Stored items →
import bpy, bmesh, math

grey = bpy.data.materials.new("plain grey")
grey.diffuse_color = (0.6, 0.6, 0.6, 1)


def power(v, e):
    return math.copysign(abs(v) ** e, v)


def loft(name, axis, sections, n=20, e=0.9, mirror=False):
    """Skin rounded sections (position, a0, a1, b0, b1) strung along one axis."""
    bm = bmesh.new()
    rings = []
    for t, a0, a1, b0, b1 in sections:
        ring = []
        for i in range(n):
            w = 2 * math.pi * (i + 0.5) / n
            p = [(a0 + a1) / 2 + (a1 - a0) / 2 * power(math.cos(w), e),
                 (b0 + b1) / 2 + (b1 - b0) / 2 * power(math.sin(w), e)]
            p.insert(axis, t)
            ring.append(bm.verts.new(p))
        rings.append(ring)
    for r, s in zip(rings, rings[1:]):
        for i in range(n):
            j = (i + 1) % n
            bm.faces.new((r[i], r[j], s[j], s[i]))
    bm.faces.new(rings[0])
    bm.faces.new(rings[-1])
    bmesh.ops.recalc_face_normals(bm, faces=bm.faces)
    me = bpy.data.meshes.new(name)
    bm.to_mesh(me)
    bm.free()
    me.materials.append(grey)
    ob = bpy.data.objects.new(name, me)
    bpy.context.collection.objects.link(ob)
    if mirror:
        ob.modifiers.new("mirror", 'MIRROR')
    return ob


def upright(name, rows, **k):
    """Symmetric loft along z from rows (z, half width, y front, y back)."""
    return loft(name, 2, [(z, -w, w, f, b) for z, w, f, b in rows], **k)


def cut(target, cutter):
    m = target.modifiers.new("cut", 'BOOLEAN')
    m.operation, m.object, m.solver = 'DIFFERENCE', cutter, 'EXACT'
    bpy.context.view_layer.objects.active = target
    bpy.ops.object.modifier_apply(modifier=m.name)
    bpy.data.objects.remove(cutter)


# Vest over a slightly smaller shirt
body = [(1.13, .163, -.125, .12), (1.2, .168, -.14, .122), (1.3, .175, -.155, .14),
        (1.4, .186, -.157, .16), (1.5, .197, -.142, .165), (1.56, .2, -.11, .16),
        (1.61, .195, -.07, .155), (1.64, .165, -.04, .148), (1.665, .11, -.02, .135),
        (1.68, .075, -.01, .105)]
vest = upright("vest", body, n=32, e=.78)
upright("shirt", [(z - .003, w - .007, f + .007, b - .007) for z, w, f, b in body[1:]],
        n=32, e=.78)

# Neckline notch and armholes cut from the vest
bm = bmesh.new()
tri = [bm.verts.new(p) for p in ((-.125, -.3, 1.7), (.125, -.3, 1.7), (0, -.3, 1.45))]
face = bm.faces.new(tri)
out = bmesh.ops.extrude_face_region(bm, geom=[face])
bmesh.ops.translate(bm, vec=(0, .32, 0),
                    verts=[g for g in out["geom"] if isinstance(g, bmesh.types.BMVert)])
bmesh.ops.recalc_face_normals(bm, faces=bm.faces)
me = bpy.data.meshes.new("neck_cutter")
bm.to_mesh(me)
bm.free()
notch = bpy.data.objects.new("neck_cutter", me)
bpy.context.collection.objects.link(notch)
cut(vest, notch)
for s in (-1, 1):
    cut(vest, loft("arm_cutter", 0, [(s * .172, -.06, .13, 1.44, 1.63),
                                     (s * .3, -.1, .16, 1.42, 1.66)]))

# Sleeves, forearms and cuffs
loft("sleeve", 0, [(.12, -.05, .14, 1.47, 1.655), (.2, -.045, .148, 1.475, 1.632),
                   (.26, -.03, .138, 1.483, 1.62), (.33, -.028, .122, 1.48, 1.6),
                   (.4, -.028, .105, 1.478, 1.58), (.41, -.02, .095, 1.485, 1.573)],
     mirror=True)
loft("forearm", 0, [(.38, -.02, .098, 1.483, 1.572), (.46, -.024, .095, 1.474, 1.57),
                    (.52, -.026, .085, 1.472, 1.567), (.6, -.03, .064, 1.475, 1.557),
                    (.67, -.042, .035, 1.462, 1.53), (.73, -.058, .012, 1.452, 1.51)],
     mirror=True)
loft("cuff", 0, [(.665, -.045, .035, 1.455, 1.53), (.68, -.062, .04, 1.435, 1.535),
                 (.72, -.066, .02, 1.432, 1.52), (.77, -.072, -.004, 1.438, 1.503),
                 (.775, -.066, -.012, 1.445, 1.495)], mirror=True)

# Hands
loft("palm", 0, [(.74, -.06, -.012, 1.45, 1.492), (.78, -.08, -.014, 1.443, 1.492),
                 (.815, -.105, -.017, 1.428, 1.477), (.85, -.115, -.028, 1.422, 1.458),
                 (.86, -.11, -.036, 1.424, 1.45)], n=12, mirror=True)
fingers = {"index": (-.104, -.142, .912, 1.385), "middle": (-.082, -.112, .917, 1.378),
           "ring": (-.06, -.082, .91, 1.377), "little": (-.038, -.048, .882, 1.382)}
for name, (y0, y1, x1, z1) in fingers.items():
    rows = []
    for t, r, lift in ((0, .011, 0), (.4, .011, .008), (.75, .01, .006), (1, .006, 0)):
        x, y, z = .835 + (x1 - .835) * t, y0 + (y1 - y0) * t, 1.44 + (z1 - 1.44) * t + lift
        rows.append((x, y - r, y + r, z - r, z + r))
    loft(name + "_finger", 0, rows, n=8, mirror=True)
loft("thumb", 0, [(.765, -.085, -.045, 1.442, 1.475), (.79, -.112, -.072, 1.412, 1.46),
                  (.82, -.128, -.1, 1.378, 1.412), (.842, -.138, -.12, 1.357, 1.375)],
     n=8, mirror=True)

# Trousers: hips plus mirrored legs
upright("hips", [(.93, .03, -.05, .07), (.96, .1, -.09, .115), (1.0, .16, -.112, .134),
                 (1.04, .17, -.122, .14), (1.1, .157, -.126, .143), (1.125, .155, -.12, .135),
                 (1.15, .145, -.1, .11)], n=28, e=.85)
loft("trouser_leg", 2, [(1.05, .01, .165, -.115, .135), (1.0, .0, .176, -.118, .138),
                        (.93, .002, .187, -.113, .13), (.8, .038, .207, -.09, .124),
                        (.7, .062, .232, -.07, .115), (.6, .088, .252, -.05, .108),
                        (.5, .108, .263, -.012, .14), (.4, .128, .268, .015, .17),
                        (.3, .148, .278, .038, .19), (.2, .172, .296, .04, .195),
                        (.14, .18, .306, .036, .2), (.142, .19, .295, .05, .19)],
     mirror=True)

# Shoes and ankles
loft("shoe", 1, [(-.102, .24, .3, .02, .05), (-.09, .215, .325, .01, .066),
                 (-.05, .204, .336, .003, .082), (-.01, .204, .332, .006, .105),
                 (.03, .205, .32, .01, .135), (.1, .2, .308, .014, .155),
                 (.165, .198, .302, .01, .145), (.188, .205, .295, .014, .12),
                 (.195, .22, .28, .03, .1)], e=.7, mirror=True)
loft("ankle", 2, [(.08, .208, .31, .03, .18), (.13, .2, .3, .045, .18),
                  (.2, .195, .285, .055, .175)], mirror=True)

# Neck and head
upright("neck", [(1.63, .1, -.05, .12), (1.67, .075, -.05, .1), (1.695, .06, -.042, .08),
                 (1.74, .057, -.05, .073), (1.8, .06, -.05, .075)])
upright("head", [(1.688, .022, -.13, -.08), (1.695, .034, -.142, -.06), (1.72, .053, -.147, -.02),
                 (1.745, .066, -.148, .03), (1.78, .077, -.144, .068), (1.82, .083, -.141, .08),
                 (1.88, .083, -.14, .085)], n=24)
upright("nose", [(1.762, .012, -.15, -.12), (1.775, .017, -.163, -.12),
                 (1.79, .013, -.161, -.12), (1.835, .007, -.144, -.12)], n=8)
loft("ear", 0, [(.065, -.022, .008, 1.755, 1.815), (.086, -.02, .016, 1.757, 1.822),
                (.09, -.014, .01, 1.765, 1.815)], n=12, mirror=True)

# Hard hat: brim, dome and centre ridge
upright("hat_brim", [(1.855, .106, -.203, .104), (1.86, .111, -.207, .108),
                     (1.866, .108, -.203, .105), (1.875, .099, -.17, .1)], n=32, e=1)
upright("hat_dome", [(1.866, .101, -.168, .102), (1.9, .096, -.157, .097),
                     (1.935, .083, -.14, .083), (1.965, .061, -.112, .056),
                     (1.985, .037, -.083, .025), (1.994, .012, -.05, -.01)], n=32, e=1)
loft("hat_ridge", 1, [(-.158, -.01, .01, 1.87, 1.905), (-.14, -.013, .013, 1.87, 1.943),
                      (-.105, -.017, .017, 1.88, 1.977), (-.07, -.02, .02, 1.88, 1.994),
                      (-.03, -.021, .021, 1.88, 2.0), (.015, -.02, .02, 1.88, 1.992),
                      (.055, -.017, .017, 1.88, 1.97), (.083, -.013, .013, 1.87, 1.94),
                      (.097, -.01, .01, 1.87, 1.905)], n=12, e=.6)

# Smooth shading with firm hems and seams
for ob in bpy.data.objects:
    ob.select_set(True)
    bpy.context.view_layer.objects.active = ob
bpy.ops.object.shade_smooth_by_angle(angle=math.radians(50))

ASSIGNMENT →
Go through the entries. Report every line that contains the word "notch".

RESULT OF THE EXERCISE →
# Neckline notch and armholes cut from the vest
notch = bpy.data.objects.new("neck_cutter", me)
bpy.context.collection.objects.link(notch)
cut(vest, notch)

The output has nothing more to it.